Exercise input section start

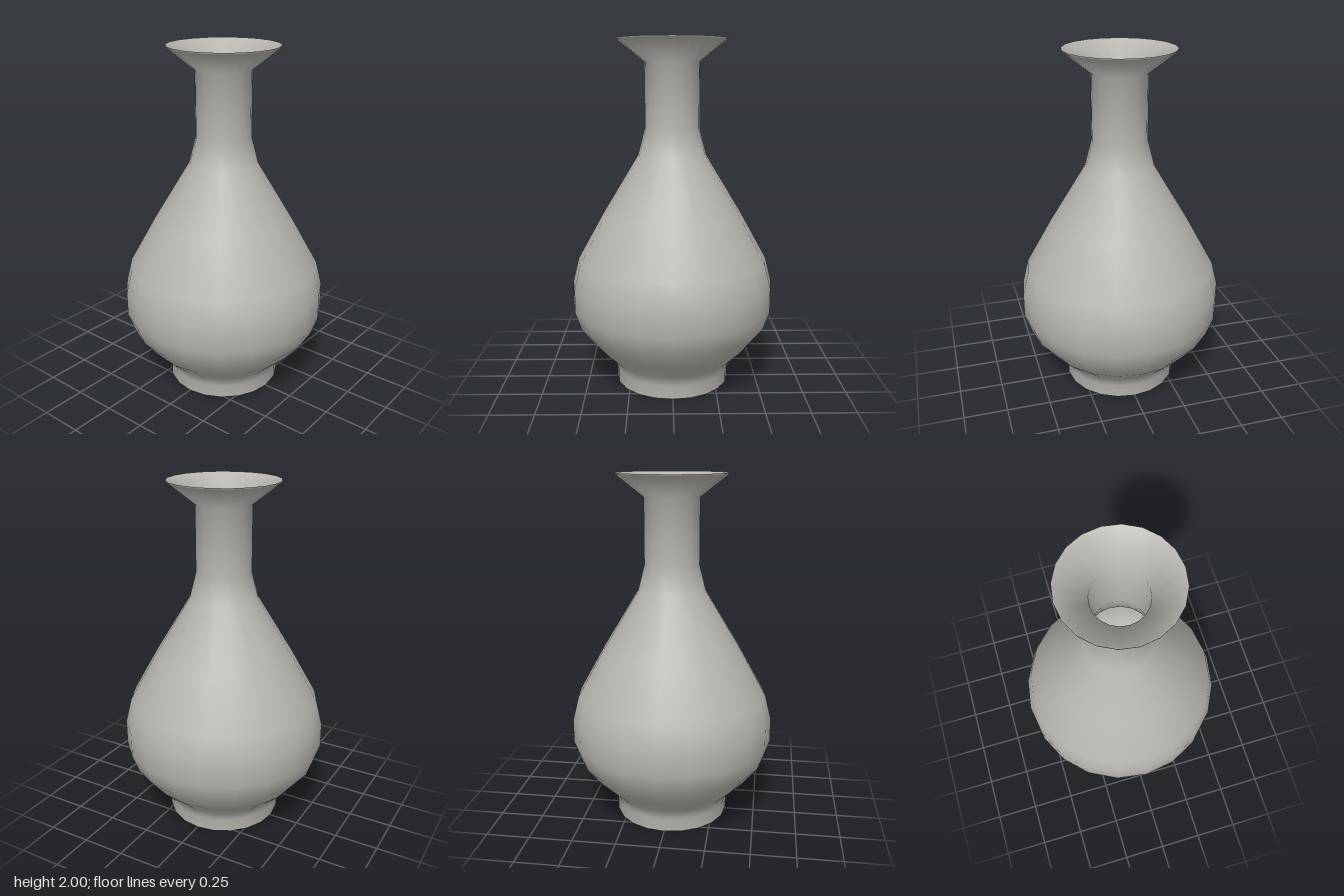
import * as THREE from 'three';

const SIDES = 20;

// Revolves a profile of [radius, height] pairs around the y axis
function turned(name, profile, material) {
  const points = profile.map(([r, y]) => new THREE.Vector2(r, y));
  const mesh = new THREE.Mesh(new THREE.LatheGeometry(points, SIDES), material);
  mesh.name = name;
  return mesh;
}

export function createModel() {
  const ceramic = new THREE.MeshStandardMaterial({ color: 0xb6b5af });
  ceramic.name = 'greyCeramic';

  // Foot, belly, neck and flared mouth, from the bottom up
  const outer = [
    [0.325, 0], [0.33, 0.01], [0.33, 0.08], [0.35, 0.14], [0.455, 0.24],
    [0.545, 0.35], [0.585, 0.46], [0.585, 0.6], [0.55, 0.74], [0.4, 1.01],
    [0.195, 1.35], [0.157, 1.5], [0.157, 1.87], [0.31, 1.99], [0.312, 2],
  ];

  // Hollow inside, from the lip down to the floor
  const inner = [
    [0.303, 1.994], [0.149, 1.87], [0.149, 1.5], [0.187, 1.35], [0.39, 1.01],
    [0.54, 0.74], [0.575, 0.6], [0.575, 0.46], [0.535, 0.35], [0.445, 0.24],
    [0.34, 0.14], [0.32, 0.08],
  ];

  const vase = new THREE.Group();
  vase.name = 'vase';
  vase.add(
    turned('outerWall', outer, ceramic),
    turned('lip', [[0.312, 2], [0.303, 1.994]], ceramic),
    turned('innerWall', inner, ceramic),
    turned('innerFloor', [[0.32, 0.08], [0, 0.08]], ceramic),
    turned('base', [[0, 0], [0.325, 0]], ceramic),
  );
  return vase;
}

Exercise input section end

What you should do - Return every line in the records that includes the string "turned".

Exercise solution -
function turned(name, profile, material) {
    turned('outerWall', outer, ceramic),
    turned('lip', [[0.312, 2], [0.303, 1.994]], ceramic),
    turned('innerWall', inner, ceramic),
    turned('innerFloor', [[0.32, 0.08], [0, 0.08]], ceramic),
    turned('base', [[0, 0], [0.325, 0]], ceramic),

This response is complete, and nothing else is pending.